Following high-profile raids in major cities, tensions between communities and Immigration and Customs Enforcement (ICE) have reached new highs. This can be seen in Nashville where neighbors formed a human chain to protect a member of their community from ICE agents.
The man and his son were in their van Monday morning when they were blocked in by ICE agents, local news reports. Over the next few hours, community members brought the man and his son water, gasoline, food and other supplies until four hours into the siege the neighbors formed a human chain to shield him and his son as they entered their home. Deterred, ICE left.
After the event, neighbors again formed a chain to help ensure the family safely made it to their car.
“We made sure they had water, they had food, we put gas back in the vehicle when they were getting low just to make sure they were okay,” neighbor Felishadae Young said. “I know they’re gonna come back, and when they come back, we’re coming back.”
Un hombre y su hijo de 12 años se vieron sorprendidos por dos agentes de ICE esta mañana, quienes solicitaban que se entregará. Tras la respuesta rápida de organizaciones y vecinos, lograron impedir que fuera puesto bajo arresto. Así se registraron los hechos.
Posted by Nashville Noticias on Monday, July 22, 2019

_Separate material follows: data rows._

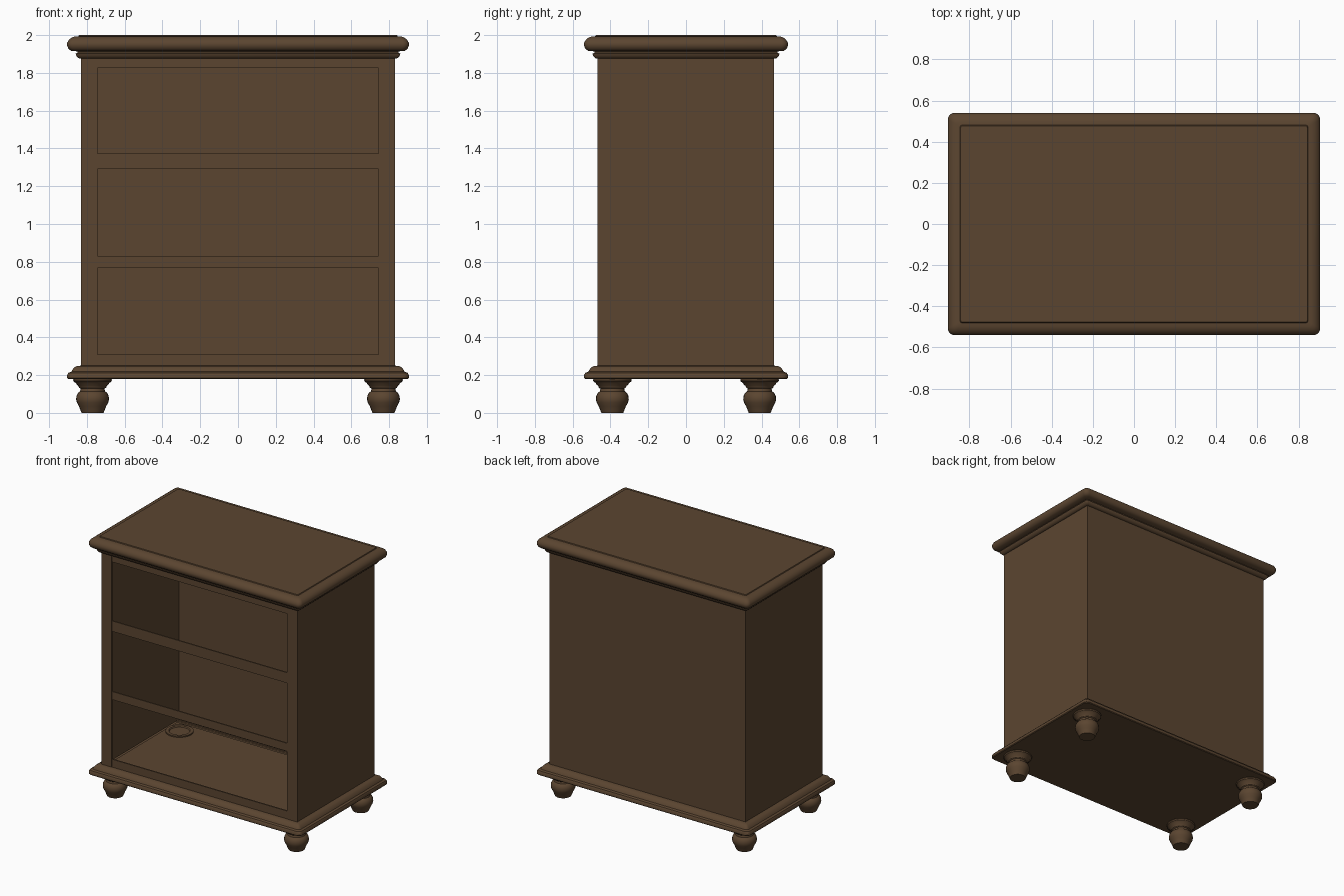
import bpy, bmesh, math
from mathutils import Vector

if "Cube" in bpy.data.objects:
    bpy.data.objects.remove(bpy.data.objects["Cube"], do_unlink=True)

wood = bpy.data.materials.new("brown_wood")
wood.use_nodes = True
colour = (0.105, 0.060, 0.030, 1)
wood.diffuse_color = colour
wood.node_tree.nodes["Principled BSDF"].inputs["Base Color"].default_value = colour


def finish(bm, name, smooth=False):
    """Turn a bmesh into a wooden object."""
    bmesh.ops.recalc_face_normals(bm, faces=bm.faces)
    mesh = bpy.data.meshes.new(name)
    bm.to_mesh(mesh)
    bm.free()
    mesh.materials.append(wood)
    obj = bpy.data.objects.new(name, mesh)
    bpy.context.collection.objects.link(obj)
    if smooth:
        bpy.ops.object.select_all(action="DESELECT")
        obj.select_set(True)
        bpy.context.view_layer.objects.active = obj
        bpy.ops.object.shade_smooth_by_angle(angle=math.radians(35))
    return obj


def box(name, low, high):
    bm = bmesh.new()
    bmesh.ops.create_cube(bm, size=1)
    low, high = Vector(low), Vector(high)
    for v in bm.verts:
        v.co = (low + high) / 2 + v.co * (high - low)
    return finish(bm, name)


def loft(bm, rings, cap_bottom=True, cap_top=True):
    """Skin a stack of equal-length closed rings."""
    rows = [[bm.verts.new(p) for p in ring] for ring in rings]
    n = len(rows[0])
    for a, b in zip(rows, rows[1:]):
        for i in range(n):
            j = (i + 1) % n
            bm.faces.new((a[i], a[j], b[j], b[i]))
    if cap_bottom:
        bm.faces.new(rows[0][::-1])
    if cap_top:
        bm.faces.new(rows[-1])


def rounded_rect(hx, hy, z, r, steps=4):
    points = []
    for q, (sx, sy) in enumerate([(1, 1), (-1, 1), (-1, -1), (1, -1)]):
        for k in range(steps + 1):
            a = math.pi / 2 * (q + k / steps)
            points.append((sx * (hx - r) + r * math.cos(a),
                           sy * (hy - r) + r * math.sin(a), z))
    return points


def moulding(name, profile, cap_top):
    """Profile pairs are (overhang beyond the carcass, height)."""
    bm = bmesh.new()
    loft(bm, [rounded_rect(HX + d, HY + d, z, max(0.008, d * 0.45))
              for d, z in profile], True, cap_top)
    return finish(bm, name, True)


# Carcass size
HX, HY, T = 0.832, 0.467, 0.01
LOW, HIGH = 0.24, 1.885

# Moulded top and hollow plinth
moulding("moulded_top", [
    (0.004, 1.875), (0.015, 1.879), (0.024, 1.89), (0.028, 1.902),
    (0.018, 1.906), (0.018, 1.914), (0.052, 1.917), (0.066, 1.928),
    (0.073, 1.945), (0.072, 1.96), (0.063, 1.976), (0.047, 1.988),
    (0.03, 1.993), (0.013, 1.994), (0.01, 2.0)], True)
moulding("plinth_moulding", [
    (0.068, 0.18), (0.073, 0.185), (0.073, 0.2), (0.066, 0.212),
    (0.05, 0.218), (0.046, 0.226), (0.036, 0.24), (0.022, 0.248),
    (-0.002, 0.25)], False)
box("inner_floor", (-HX - 0.04, -HY - 0.04, 0.181), (HX + 0.04, HY + 0.04, 0.188))

# Thin side and back panels
for side, s in (("left", 1), ("right", -1)):
    xs = sorted((s * HX, s * (HX - T)))
    box(side + "_panel", (xs[0], -HY, LOW), (xs[1], HY, HIGH))
    xs = sorted((s * HX, s * 0.745))
    box(side + "_stile", (xs[0], -HY - 0.002, LOW), (xs[1], -HY + T, HIGH))
box("back_panel", (-HX, HY - T, LOW), (HX, HY, HIGH))

# Front rails around the three open bays
for name, z0, z1 in (("bottom_rail", LOW, 0.31), ("lower_rail", 0.768, 0.83),
                     ("upper_rail", 1.292, 1.372), ("top_rail", 1.825, HIGH)):
    box(name, (-0.75, -HY, z0), (0.75, -HY + T, z1))

# Turned bun feet, with a collar standing up through the floor
foot_profile = [
    (0.058, 0.0), (0.064, 0.015), (0.072, 0.035), (0.083, 0.055),
    (0.087, 0.072), (0.085, 0.09), (0.077, 0.106), (0.066, 0.114),
    (0.063, 0.128), (0.072, 0.134), (0.075, 0.143), (0.084, 0.15),
    (0.088, 0.158), (0.1, 0.166), (0.103, 0.175), (0.098, 0.182),
    (0.098, 0.197), (0.075, 0.197), (0.07, 0.189)]
for end, sy in (("front", -1), ("back", 1)):
    for side, sx in (("left", 1), ("right", -1)):
        bm = bmesh.new()
        loft(bm, [[(sx * 0.77 + r * math.cos(math.tau * i / 24),
                    sy * 0.39 + r * math.sin(math.tau * i / 24), z)
                   for i in range(24)] for r, z in foot_profile])
        finish(bm, f"{end}_{side}_foot", True)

ICE had an administrative warrant which only allows them to apprehend someone out in the open. This means agents cannot use that kind of warrant to enter a person’s home or vehicle to detain them. The limited scope of administrative warrants was an essential part of the “Know Your Rights” campaign in recent weeks following the announcement of high-profile raids on ten cities. That campaign included Senator Bernie Sanders (I-Vermont) using his presidential campaign’s resources to inform potential targets of their rights dealing with ICE.
But ICE has used dubious tactics to get around this limitation.
“There were two immigration officials sort of bullying a family inside of their own vehicle, telling them that they had an administrative warrant, which isn’t the same thing as a judicial warrant, and trying to harass them and fear them into coming out,” Daniel Ayoadeyoon, a local lawyer at the scene, told reporters. “They were saying, if you don’t come out, we’re going to arrest you, we’re going to arrest your 12-year-old son, and that’s just not legal, it’s not the right law.”
ICE attempted to get local police to assist in service of their detention warrant, but local police did not engage on ICE’s behalf — they simply remained on the scene in case the situation escalated.
“I am keenly aware that this type of activity by our federal government stokes fear and distrust in our most vulnerable communities, which is why we do not use our local resources to enforce ICE orders,” Nashville mayor David Briley (Nonpartisan) said in a statement. “I will continue to work with local advocacy organizations like [the Tennessee Immigrant and Refugee Rights Coalition] to make sure residents know their rights and that support and resources are available for undocumented immigrants should the need arise.”
Videos of the event quickly made the rounds on social media Monday.
(Featured image: Nashville Noticias/Facebook)
Katelyn Kivel is a contributing editor and senior legal reporter for Grit Post in Kalamazoo, Michigan. Follow her on Twitter @KatelynKivel.